Try it: Would you give the records below again, exactly and completely?

Records contained in a dataset:
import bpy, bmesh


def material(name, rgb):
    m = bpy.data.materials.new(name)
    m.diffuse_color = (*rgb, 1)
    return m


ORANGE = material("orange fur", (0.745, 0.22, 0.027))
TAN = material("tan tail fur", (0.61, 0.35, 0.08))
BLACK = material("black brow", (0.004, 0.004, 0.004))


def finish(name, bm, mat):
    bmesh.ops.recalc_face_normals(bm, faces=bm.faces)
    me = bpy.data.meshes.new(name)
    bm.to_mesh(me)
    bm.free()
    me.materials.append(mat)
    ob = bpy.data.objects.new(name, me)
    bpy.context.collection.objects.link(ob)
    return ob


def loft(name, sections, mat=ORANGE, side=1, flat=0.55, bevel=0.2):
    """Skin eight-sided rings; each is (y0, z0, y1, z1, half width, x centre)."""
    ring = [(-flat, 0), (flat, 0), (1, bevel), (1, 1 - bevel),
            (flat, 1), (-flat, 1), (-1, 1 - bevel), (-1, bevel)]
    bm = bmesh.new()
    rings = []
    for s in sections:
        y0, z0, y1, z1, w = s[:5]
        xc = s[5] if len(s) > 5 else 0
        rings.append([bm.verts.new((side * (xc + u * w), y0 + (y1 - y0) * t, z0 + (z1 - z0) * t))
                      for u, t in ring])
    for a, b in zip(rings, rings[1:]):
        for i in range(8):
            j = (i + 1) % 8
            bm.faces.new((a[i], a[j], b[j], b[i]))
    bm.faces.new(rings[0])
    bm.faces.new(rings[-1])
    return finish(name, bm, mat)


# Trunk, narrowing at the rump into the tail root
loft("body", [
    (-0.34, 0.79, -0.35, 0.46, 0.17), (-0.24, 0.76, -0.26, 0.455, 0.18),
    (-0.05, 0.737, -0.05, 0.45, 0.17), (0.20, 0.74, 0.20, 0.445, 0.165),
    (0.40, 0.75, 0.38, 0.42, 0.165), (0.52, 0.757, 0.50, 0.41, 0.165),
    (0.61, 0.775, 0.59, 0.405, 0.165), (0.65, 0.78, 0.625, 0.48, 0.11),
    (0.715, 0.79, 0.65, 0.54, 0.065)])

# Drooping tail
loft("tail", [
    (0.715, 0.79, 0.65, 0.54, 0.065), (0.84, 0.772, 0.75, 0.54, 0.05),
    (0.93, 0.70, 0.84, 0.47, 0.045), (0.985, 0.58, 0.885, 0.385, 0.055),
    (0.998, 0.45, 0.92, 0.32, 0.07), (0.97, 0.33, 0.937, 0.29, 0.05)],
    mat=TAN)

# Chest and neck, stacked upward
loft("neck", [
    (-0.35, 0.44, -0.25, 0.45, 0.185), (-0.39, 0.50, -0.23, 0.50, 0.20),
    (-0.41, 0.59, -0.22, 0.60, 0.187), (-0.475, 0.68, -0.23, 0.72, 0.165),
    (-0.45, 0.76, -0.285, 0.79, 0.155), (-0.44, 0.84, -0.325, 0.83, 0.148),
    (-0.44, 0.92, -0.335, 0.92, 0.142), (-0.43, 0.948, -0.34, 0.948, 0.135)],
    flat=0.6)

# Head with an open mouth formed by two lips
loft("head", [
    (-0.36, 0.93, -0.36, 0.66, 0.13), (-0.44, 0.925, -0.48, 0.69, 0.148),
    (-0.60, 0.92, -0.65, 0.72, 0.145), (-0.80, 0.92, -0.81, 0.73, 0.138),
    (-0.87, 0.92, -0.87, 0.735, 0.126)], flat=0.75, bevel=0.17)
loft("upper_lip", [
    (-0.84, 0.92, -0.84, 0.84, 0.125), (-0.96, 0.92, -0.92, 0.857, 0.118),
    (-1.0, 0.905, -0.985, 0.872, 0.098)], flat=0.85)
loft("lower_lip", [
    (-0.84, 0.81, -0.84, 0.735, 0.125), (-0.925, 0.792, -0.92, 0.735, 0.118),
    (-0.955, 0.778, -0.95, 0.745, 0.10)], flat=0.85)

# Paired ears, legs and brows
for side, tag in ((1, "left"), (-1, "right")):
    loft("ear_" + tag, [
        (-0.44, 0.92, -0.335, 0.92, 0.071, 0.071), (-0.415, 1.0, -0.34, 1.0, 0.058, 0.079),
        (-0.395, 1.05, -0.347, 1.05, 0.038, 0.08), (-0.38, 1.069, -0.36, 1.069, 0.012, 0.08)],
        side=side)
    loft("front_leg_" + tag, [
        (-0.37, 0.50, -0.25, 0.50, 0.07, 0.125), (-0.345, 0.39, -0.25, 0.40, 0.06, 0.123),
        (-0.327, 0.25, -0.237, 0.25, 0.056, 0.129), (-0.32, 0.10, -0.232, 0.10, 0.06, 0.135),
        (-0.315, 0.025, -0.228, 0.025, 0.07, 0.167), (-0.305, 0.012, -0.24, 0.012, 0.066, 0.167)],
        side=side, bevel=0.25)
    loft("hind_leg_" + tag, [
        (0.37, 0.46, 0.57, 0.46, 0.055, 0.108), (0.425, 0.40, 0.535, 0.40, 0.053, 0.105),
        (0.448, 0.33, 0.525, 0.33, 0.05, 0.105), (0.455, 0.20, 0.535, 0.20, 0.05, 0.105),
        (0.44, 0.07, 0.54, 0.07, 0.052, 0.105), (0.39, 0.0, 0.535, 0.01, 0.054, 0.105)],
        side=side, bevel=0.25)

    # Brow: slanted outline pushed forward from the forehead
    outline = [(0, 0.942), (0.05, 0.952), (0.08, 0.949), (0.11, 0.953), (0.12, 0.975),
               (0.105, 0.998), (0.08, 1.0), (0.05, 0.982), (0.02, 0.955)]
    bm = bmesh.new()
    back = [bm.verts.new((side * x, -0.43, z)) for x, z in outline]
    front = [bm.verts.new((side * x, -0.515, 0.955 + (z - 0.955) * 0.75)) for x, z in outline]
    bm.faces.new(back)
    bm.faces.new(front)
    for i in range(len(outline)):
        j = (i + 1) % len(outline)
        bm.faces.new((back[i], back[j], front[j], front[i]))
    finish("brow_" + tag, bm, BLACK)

Response to this exercise:
import bpy, bmesh


def material(name, rgb):
    m = bpy.data.materials.new(name)
    m.diffuse_color = (*rgb, 1)
    return m


ORANGE = material("orange fur", (0.745, 0.22, 0.027))
TAN = material("tan tail fur", (0.61, 0.35, 0.08))
BLACK = material("black brow", (0.004, 0.004, 0.004))


def finish(name, bm, mat):
    bmesh.ops.recalc_face_normals(bm, faces=bm.faces)
    me = bpy.data.meshes.new(name)
    bm.to_mesh(me)
    bm.free()
    me.materials.append(mat)
    ob = bpy.data.objects.new(name, me)
    bpy.context.collection.objects.link(ob)
    return ob


def loft(name, sections, mat=ORANGE, side=1, flat=0.55, bevel=0.2):
    """Skin eight-sided rings; each is (y0, z0, y1, z1, half width, x centre)."""
    ring = [(-flat, 0), (flat, 0), (1, bevel), (1, 1 - bevel),
            (flat, 1), (-flat, 1), (-1, 1 - bevel), (-1, bevel)]
    bm = bmesh.new()
    rings = []
    for s in sections:
        y0, z0, y1, z1, w = s[:5]
        xc = s[5] if len(s) > 5 else 0
        rings.append([bm.verts.new((side * (xc + u * w), y0 + (y1 - y0) * t, z0 + (z1 - z0) * t))
                      for u, t in ring])
    for a, b in zip(rings, rings[1:]):
        for i in range(8):
            j = (i + 1) % 8
            bm.faces.new((a[i], a[j], b[j], b[i]))
    bm.faces.new(rings[0])
    bm.faces.new(rings[-1])
    return finish(name, bm, mat)


# Trunk, narrowing at the rump into the tail root
loft("body", [
    (-0.34, 0.79, -0.35, 0.46, 0.17), (-0.24, 0.76, -0.26, 0.455, 0.18),
    (-0.05, 0.737, -0.05, 0.45, 0.17), (0.20, 0.74, 0.20, 0.445, 0.165),
    (0.40, 0.75, 0.38, 0.42, 0.165), (0.52, 0.757, 0.50, 0.41, 0.165),
    (0.61, 0.775, 0.59, 0.405, 0.165), (0.65, 0.78, 0.625, 0.48, 0.11),
    (0.715, 0.79, 0.65, 0.54, 0.065)])

# Drooping tail
loft("tail", [
    (0.715, 0.79, 0.65, 0.54, 0.065), (0.84, 0.772, 0.75, 0.54, 0.05),
    (0.93, 0.70, 0.84, 0.47, 0.045), (0.985, 0.58, 0.885, 0.385, 0.055),
    (0.998, 0.45, 0.92, 0.32, 0.07), (0.97, 0.33, 0.937, 0.29, 0.05)],
    mat=TAN)

# Chest and neck, stacked upward
loft("neck", [
    (-0.35, 0.44, -0.25, 0.45, 0.185), (-0.39, 0.50, -0.23, 0.50, 0.20),
    (-0.41, 0.59, -0.22, 0.60, 0.187), (-0.475, 0.68, -0.23, 0.72, 0.165),
    (-0.45, 0.76, -0.285, 0.79, 0.155), (-0.44, 0.84, -0.325, 0.83, 0.148),
    (-0.44, 0.92, -0.335, 0.92, 0.142), (-0.43, 0.948, -0.34, 0.948, 0.135)],
    flat=0.6)

# Head with an open mouth formed by two lips
loft("head", [
    (-0.36, 0.93, -0.36, 0.66, 0.13), (-0.44, 0.925, -0.48, 0.69, 0.148),
    (-0.60, 0.92, -0.65, 0.72, 0.145), (-0.80, 0.92, -0.81, 0.73, 0.138),
    (-0.87, 0.92, -0.87, 0.735, 0.126)], flat=0.75, bevel=0.17)
loft("upper_lip", [
    (-0.84, 0.92, -0.84, 0.84, 0.125), (-0.96, 0.92, -0.92, 0.857, 0.118),
    (-1.0, 0.905, -0.985, 0.872, 0.098)], flat=0.85)
loft("lower_lip", [
    (-0.84, 0.81, -0.84, 0.735, 0.125), (-0.925, 0.792, -0.92, 0.735, 0.118),
    (-0.955, 0.778, -0.95, 0.745, 0.10)], flat=0.85)

# Paired ears, legs and brows
for side, tag in ((1, "left"), (-1, "right")):
    loft("ear_" + tag, [
        (-0.44, 0.92, -0.335, 0.92, 0.071, 0.071), (-0.415, 1.0, -0.34, 1.0, 0.058, 0.079),
        (-0.395, 1.05, -0.347, 1.05, 0.038, 0.08), (-0.38, 1.069, -0.36, 1.069, 0.012, 0.08)],
        side=side)
    loft("front_leg_" + tag, [
        (-0.37, 0.50, -0.25, 0.50, 0.07, 0.125), (-0.345, 0.39, -0.25, 0.40, 0.06, 0.123),
        (-0.327, 0.25, -0.237, 0.25, 0.056, 0.129), (-0.32, 0.10, -0.232, 0.10, 0.06, 0.135),
        (-0.315, 0.025, -0.228, 0.025, 0.07, 0.167), (-0.305, 0.012, -0.24, 0.012, 0.066, 0.167)],
        side=side, bevel=0.25)
    loft("hind_leg_" + tag, [
        (0.37, 0.46, 0.57, 0.46, 0.055, 0.108), (0.425, 0.40, 0.535, 0.40, 0.053, 0.105),
        (0.448, 0.33, 0.525, 0.33, 0.05, 0.105), (0.455, 0.20, 0.535, 0.20, 0.05, 0.105),
        (0.44, 0.07, 0.54, 0.07, 0.052, 0.105), (0.39, 0.0, 0.535, 0.01, 0.054, 0.105)],
        side=side, bevel=0.25)

    # Brow: slanted outline pushed forward from the forehead
    outline = [(0, 0.942), (0.05, 0.952), (0.08, 0.949), (0.11, 0.953), (0.12, 0.975),
               (0.105, 0.998), (0.08, 1.0), (0.05, 0.982), (0.02, 0.955)]
    bm = bmesh.new()
    back = [bm.verts.new((side * x, -0.43, z)) for x, z in outline]
    front = [bm.verts.new((side * x, -0.515, 0.955 + (z - 0.955) * 0.75)) for x, z in outline]
    bm.faces.new(back)
    bm.faces.new(front)
    for i in range(len(outline)):
        j = (i + 1) % len(outline)
        bm.faces.new((back[i], back[j], front[j], front[i]))
    finish("brow_" + tag, bm, BLACK)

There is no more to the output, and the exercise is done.